The men had no lawyers and old, ripped legal documents. But they hoped that the new chief justice of Afghanistan's Supreme Court, Abdul Salam Azimi, could somehow help them against more influential opponents.
"Are they powerful? And are they related to you?" Azimi asked one man, who was fighting to hold onto the land he inherited from his father.
Azimi, 70, now heads the court of last resort in a country where the justice system has long been broken. He listens to cases patiently, occasionally telling a more talkative judge to be quiet. He sends every petitioner away with some advice.
In a war-torn country where hope has almost disappeared, Azimi has emerged as an unlikely and reluctant hero. Mild-mannered and publicity-shy, Azimi does not have the powers enjoyed by U.S. Supreme Court justices. But more than anyone in Afghanistan, he can set the tone for the entire legal system and how average Afghans view it.
The problems are huge: The corrupt system relies on Islamic clerics instead of legal scholars, and fewer than half of the country's 1,500 judges graduated from college. Some are illiterate.
But since being sworn into office in August, Azimi has launched a quiet revolution, firing or jailing eight corrupt judges and four court clerks so far.
He also set up a system of standards and accountability. Provincial judges are now required monthly to submit reports on their cases. Supreme Court justices travel to the provinces to review cases. Azimi has led the review of 6,000 cases that had been left to rot. He has tried to help reform the law schools and set up a one-year program to teach recent graduates about becoming judges.
"He's the only hope I have in the system," said Saad Mohseni, who runs the country's most popular TV station, which ran afoul of the previous chief justice. "Azimi has vision. He knows what he wants for Afghanistan. He understands that things cannot remain the same."
A former university professor educated in the United States, Azimi once advised Afghan President Hamid Karzai on legal issues and helped write the constitution, which established Islamic law as the country's ultimate legal principle.
Azimi is a contrast from his predecessor, Fazil Hadi Shinwari, an Islamic cleric with no higher education who ran the Supreme Court for four years. He once told National Public Radio that those who did not obey Islamic law should be beheaded. He told the Christian Science Monitor that women could not be Supreme Court judges because they menstruate.
In May, Karzai renominated Shinwari, but the parliament rejected him. Karzai then nominated Azimi, who won confirmation easily.

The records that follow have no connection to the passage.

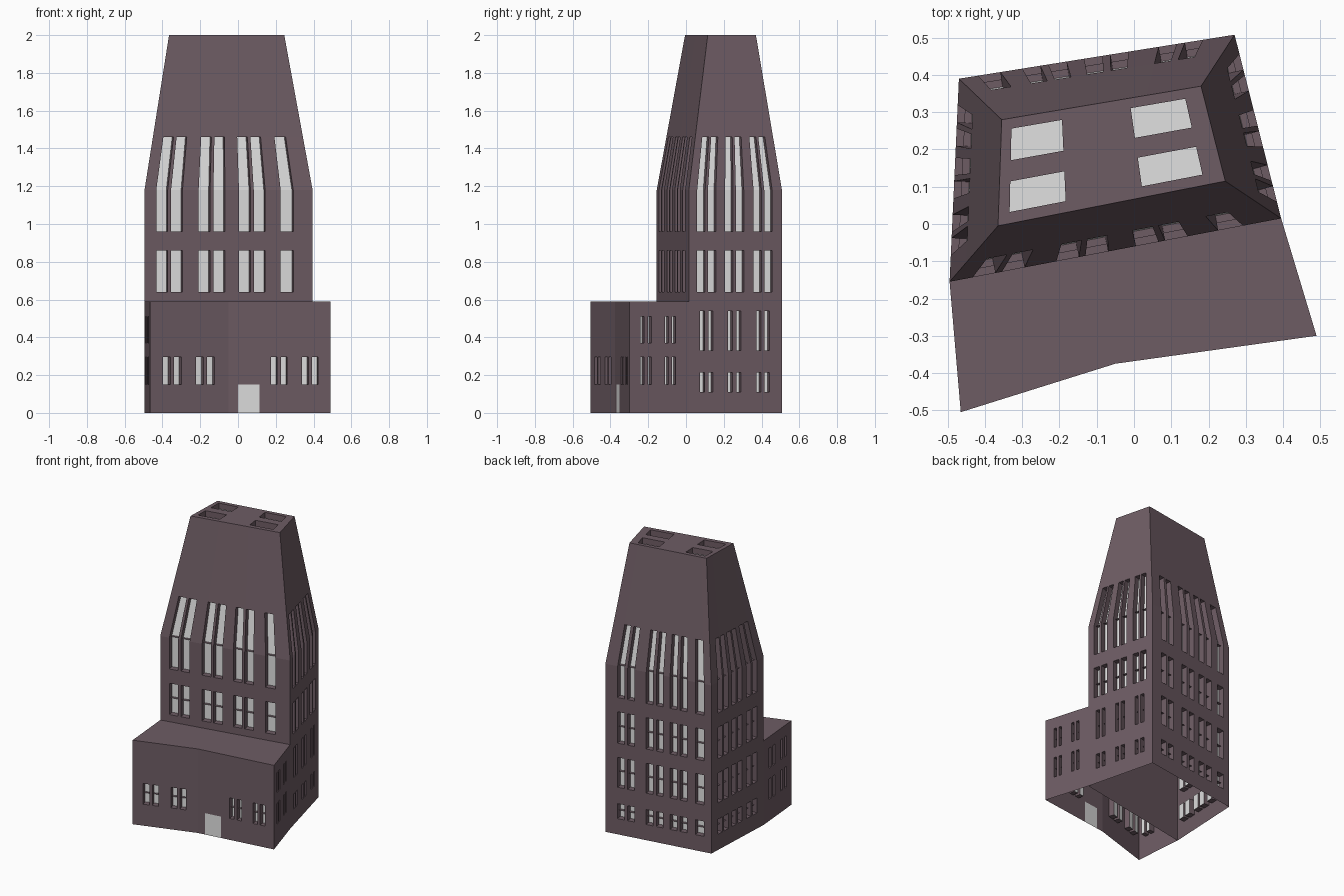
import bpy
from mathutils import Vector

cube = bpy.data.objects.get("Cube")
if cube:
    bpy.data.objects.remove(cube, do_unlink=True)


def make_material(name, rgb):
    mat = bpy.data.materials.new(name)
    mat.use_nodes = True
    mat.diffuse_color = (*rgb, 1)
    mat.node_tree.nodes["Principled BSDF"].inputs["Base Color"].default_value = (*rgb, 1)
    return mat


MATERIALS = [make_material("mauve_wall", (0.155, 0.107, 0.127)),
             make_material("pale_glass", (0.75, 0.75, 0.75))]
DEPTH = 0.04


class Part:
    """Collects faces and turns them into one object."""

    def __init__(self, name):
        self.name, self.verts, self.faces, self.mats = name, [], [], []

    def face(self, points, mat=0):
        start = len(self.verts)
        self.verts += [tuple(p) for p in points]
        self.faces.append(range(start, start + len(points)))
        self.mats.append(mat)

    def finish(self):
        mesh = bpy.data.meshes.new(self.name)
        mesh.from_pydata(self.verts, [], [tuple(f) for f in self.faces])
        for mat in MATERIALS:
            mesh.materials.append(mat)
        for poly, mat in zip(mesh.polygons, self.mats):
            poly.material_index = mat
        mesh.update()
        bpy.context.collection.objects.link(bpy.data.objects.new(self.name, mesh))


def panel(part, corners, inward, columns, rows, door=None):
    """Four-cornered surface with recessed glazed openings and an optional flush door."""
    a, b, c, d = corners
    inset = inward * DEPTH

    def at(u, v):
        return a.lerp(b, u).lerp(d.lerp(c, u), v)

    def inside(x, spans):
        return any(lo < x < hi for lo, hi in spans)

    door_u, door_v = ([door[0]], [door[1]]) if door else ([], [])
    us = sorted({0, 1, *(x for s in columns + door_u for x in s)})
    vs = sorted({0, 1, *(x for s in rows + door_v for x in s)})
    for u0, u1 in zip(us, us[1:]):
        for v0, v1 in zip(vs, vs[1:]):
            um, vm = (u0 + u1) / 2, (v0 + v1) / 2
            ring = [at(u0, v0), at(u1, v0), at(u1, v1), at(u0, v1)]
            if not (inside(um, columns) and inside(vm, rows)):
                part.face(ring, int(inside(um, door_u) and inside(vm, door_v)))
                continue
            back = [p + inset for p in ring]
            part.face(back, 1)
            for i in range(4):
                # An opening that runs on into the next panel has no lintel there
                if (i == 0 and v0 == 0) or (i == 2 and v1 == 1):
                    continue
                j = (i + 1) % 4
                part.face([ring[i], ring[j], back[j], back[i]])
            # Thin crossbar shelf, at mid height or where two panels meet
            if abs(inward.z) < 0.5 and v0 > 0:
                vb = 1 if v1 == 1 else vm
                l, r = at(u0, vb), at(u1, vb)
                part.face([l + inset / 2, r + inset / 2, r + inset, l + inset])


def pairs(centres, width, gap):
    spans = []
    for c in centres:
        spans += [(c - gap / 2 - width, c - gap / 2), (c + gap / 2, c + gap / 2 + width)]
    return spans


def wall(part, base, top, z0, z1, columns=(), rows=(), door=None):
    """Upright or leaning wall between two plan edges; rows are given as heights."""
    (p, q), (s, t) = base, top
    run = Vector((q[0] - p[0], q[1] - p[1], 0))
    inward = Vector((-run.y, run.x, 0)).normalized()
    corners = [Vector((*p, z0)), Vector((*q, z0)), Vector((*t, z1)), Vector((*s, z1))]
    spans = [((lo - z0) / (z1 - z0), (hi - z0) / (z1 - z0)) for lo, hi in rows]
    if door:
        door = (door[0], [(z - z0) / (z1 - z0) for z in door[1]])
    panel(part, corners, inward, list(columns), spans, door)


# Plan outlines, anticlockwise from the front left of the image plane
TOWER = [(-0.495, -0.155), (0.395, 0.015), (0.27, 0.508), (-0.47, 0.39)]
CROWN = [(-0.365, -0.005), (0.245, 0.115), (0.18, 0.37), (-0.355, 0.28)]
PODIUM = [TOWER[0], (-0.465, -0.505), (-0.05, -0.375), (0.49, -0.30), TOWER[1]]
Z_PODIUM, Z_BREAK, Z_TOP = 0.59, 1.18, 2.0

# Window columns of each tower wall: front, right, back, left
UPPER = [pairs([0.148, 0.40, 0.64], 0.068, 0.02) + [(0.81, 0.885)],
         pairs([0.19, 0.49, 0.795], 0.085, 0.03),
         pairs([0.195, 0.465, 0.69], 0.065, 0.03) + [(0.85, 0.93)],
         pairs([0.23, 0.51, 0.77], 0.085, 0.03)]
UPPER[3] = [(1 - hi, 1 - lo) for lo, hi in UPPER[3]]
LOWER = [[], pairs([0.19, 0.49, 0.795], 0.05, 0.04), UPPER[2], UPPER[3]]

# Tower walls and the tapering crown
tower, crown = Part("tower_walls"), Part("tapered_crown")
for i in range(4):
    j = (i + 1) % 4
    edge, lean = (TOWER[i], TOWER[j]), (CROWN[i], CROWN[j])
    wall(tower, edge, edge, 0, Z_PODIUM, LOWER[i], [(0.11, 0.215), (0.33, 0.54)])
    wall(tower, edge, edge, Z_PODIUM, Z_BREAK, UPPER[i], [(0.64, 0.86), (0.96, Z_BREAK)])
    wall(crown, edge, lean, Z_BREAK, Z_TOP, UPPER[i], [(Z_BREAK, 1.46)])
tower.finish()
crown.finish()

# Roof with four sunken skylights
roof = Part("tower_roof")
panel(roof, [Vector((*p, Z_TOP)) for p in CROWN], Vector((0, 0, -1)),
      [(0.05, 0.30), (0.64, 0.91)], [(0.11, 0.40), (0.60, 0.90)])
roof.finish()

# Podium walls: left, two front leaves, right
podium = Part("podium_walls")
side_rows, front_rows = [(0.15, 0.295), (0.37, 0.51)], [(0.15, 0.295)]
leaves = [(pairs([0.3, 0.715], 0.08, 0.06), side_rows, None),
          (pairs([0.28, 0.705], 0.095, 0.045), front_rows, None),
          (pairs([0.495, 0.80], 0.06, 0.037), front_rows, ((0.093, 0.305), (0, 0.15))),
          (pairs([0.28, 0.69], 0.06, 0.06), side_rows, None)]
for p, q, (columns, rows, door) in zip(PODIUM, PODIUM[1:], leaves):
    wall(podium, (p, q), (p, q), 0, Z_PODIUM, columns, rows, door)
podium.finish()

# Flat podium roof in front of the tower
terrace = Part("podium_roof")
terrace.face([(*p, Z_PODIUM) for p in PODIUM])
terrace.finish()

"There is no doubt there is a difference between Azimi and Shinwari," said Judge Atiqullah Raoufi, chief secretary of the Supreme Court. "Now every petitioner is allowed to speak. In the past, two or three words would come out of a person's mouth, and he was stopped and told, 'OK, we get it.' "
The inept judiciary has long been considered a major hurdle to progress in Afghanistan. In a report last year, the International Crisis Group, a conflict-resolution think tank, called the lack of judicial reform one of the major failures since the fall of the Taliban in late 2001.
Corruption has wormed its way into almost every facet of life, and the court system -- with small salaries for judges -- has been one of the worst offenders.
"It's a tragedy," Azimi said.